Task goal » A complete answer includes every line below with the word "scale".

━━━━━ Supplied data ━━━━━

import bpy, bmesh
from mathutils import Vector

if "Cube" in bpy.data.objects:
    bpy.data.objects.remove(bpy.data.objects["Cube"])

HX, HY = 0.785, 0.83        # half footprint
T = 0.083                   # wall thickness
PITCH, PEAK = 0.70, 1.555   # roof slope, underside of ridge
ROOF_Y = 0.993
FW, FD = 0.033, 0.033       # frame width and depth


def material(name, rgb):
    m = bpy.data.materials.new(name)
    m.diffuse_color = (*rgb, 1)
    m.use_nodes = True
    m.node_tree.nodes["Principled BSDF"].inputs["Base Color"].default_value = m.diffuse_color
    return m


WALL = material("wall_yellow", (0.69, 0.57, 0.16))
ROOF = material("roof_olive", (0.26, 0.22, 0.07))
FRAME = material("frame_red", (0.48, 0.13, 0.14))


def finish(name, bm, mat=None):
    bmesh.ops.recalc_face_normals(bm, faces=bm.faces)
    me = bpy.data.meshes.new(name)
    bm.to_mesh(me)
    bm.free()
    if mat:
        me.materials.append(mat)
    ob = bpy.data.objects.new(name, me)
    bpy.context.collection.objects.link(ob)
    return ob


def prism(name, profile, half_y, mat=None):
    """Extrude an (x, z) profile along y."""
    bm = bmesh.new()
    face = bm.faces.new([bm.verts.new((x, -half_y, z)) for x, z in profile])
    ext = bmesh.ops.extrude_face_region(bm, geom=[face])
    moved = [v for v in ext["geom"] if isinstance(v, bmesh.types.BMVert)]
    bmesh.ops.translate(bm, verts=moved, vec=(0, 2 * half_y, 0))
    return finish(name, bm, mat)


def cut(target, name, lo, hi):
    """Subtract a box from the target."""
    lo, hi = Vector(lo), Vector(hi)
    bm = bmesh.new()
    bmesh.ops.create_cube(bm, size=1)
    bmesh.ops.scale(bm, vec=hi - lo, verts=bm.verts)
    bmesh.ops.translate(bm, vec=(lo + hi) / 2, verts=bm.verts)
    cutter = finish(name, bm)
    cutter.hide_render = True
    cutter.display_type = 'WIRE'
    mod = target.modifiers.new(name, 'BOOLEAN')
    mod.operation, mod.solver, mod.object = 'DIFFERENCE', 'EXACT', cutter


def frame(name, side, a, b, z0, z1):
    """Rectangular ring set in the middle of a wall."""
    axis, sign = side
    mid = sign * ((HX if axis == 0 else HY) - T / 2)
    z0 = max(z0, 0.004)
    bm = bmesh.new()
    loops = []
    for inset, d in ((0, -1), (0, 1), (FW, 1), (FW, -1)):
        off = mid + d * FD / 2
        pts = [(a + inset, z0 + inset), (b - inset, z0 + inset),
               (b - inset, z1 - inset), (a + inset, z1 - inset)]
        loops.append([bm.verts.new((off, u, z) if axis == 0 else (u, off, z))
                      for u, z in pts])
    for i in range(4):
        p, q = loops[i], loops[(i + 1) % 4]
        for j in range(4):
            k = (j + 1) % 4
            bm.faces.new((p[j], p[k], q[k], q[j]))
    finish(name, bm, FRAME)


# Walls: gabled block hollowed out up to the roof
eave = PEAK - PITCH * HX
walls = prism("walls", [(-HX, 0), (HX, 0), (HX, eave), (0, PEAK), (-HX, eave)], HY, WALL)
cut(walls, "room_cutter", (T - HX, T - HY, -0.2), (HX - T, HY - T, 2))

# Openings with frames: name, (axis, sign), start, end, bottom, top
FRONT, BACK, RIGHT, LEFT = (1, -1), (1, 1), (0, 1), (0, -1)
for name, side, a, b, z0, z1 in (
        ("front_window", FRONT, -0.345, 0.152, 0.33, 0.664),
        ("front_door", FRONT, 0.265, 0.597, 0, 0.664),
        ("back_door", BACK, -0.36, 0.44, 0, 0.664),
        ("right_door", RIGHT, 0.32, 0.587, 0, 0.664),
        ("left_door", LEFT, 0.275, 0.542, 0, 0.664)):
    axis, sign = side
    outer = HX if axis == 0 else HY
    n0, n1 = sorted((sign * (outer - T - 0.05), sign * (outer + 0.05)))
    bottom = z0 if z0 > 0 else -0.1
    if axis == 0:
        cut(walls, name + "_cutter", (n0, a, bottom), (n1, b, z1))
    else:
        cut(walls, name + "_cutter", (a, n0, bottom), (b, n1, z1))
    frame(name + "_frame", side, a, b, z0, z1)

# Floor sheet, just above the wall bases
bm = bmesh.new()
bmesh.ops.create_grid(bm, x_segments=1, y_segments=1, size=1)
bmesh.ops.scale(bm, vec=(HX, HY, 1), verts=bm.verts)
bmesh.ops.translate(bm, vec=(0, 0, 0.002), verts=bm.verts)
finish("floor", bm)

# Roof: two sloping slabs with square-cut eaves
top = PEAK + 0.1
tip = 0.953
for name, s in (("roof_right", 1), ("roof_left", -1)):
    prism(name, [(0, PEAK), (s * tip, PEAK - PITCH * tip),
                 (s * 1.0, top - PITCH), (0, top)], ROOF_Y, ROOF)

━━━━━

Answer space »
    bmesh.ops.scale(bm, vec=hi - lo, verts=bm.verts)
bmesh.ops.scale(bm, vec=(HX, HY, 1), verts=bm.verts)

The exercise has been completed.